**** Given records ****
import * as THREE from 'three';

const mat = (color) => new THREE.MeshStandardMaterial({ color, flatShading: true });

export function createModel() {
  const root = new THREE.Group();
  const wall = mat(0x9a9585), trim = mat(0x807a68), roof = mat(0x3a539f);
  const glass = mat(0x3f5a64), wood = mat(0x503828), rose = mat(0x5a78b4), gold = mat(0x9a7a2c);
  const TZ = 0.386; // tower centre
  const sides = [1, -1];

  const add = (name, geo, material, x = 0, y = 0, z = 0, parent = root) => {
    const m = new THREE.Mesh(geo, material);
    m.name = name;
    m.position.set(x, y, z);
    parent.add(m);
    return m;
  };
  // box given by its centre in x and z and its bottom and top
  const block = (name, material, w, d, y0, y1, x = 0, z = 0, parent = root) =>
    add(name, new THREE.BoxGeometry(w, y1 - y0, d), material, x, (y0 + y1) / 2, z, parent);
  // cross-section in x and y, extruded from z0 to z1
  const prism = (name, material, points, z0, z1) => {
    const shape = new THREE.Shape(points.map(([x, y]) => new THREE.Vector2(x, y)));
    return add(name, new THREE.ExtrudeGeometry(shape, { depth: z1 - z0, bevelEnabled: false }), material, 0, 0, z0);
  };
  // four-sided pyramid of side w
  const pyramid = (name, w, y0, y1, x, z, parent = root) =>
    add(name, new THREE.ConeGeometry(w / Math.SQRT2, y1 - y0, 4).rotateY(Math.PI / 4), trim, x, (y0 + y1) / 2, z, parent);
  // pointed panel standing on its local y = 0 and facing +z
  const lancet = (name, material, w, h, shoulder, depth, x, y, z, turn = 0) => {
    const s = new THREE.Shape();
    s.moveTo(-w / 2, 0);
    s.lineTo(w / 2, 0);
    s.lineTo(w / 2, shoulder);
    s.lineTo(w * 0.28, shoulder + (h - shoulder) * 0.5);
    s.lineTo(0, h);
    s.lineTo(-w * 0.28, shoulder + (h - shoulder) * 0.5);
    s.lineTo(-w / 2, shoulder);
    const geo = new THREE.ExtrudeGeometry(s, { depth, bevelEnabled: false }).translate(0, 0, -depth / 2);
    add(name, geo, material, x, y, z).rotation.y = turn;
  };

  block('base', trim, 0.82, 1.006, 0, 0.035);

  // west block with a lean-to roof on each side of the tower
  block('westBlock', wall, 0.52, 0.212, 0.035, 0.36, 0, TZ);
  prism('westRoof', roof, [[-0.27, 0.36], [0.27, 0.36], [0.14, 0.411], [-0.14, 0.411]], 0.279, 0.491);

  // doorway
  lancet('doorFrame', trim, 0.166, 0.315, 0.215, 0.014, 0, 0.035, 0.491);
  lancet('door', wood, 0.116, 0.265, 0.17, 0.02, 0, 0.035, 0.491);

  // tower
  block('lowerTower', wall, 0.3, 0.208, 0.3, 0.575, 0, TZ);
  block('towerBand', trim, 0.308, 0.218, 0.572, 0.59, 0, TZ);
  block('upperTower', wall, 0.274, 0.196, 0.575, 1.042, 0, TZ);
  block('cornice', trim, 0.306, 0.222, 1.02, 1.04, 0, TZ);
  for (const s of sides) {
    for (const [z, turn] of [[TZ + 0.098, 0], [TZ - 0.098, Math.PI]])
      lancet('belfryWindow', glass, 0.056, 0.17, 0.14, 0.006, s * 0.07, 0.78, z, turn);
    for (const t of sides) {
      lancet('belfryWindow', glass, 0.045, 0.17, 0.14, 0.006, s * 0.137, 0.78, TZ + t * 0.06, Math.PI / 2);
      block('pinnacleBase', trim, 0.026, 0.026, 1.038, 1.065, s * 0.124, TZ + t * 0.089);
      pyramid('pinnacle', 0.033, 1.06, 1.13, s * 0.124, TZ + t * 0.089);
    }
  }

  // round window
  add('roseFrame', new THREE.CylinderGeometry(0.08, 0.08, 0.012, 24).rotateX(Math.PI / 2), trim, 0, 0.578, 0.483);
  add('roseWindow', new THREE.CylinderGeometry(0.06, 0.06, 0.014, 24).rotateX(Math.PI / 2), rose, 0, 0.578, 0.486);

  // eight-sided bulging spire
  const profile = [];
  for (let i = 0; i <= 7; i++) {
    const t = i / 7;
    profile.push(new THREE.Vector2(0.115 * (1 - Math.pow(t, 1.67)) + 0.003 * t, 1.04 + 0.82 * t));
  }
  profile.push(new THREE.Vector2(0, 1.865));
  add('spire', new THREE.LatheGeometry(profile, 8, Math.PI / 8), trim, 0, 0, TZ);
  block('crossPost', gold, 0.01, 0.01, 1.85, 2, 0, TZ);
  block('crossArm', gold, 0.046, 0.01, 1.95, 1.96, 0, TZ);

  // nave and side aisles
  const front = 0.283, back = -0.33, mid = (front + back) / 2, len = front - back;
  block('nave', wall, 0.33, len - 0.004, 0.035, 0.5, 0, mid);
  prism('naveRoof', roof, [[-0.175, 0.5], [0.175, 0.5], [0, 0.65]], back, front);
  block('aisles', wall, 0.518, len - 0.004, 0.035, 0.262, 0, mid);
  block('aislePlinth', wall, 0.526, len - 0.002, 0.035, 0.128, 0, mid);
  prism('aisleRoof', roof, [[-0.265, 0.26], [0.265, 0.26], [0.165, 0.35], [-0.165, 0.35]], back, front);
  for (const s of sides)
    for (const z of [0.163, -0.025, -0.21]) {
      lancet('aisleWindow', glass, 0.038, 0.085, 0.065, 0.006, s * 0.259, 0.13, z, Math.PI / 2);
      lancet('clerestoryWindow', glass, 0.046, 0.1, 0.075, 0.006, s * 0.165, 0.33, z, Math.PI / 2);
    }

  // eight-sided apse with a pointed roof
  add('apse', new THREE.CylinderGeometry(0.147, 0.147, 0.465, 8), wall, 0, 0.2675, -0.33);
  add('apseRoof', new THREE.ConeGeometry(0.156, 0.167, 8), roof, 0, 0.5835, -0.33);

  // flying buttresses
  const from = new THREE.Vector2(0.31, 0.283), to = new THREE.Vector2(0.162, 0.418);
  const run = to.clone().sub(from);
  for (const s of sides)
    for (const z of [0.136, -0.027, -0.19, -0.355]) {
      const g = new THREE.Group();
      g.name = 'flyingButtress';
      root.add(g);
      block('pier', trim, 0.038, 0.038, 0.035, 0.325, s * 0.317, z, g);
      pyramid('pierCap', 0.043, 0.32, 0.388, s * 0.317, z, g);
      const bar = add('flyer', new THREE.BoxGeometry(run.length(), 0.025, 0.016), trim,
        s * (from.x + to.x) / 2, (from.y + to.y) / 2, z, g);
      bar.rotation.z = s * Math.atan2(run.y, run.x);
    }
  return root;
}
****
• Task objective: If the string "pyramid" appears in a line of the entries, report the line.

• Reply:
  // four-sided pyramid of side w
  const pyramid = (name, w, y0, y1, x, z, parent = root) =>
      pyramid('pinnacle', 0.033, 1.06, 1.13, s * 0.124, TZ + t * 0.089);
      pyramid('pierCap', 0.043, 0.32, 0.388, s * 0.317, z, g);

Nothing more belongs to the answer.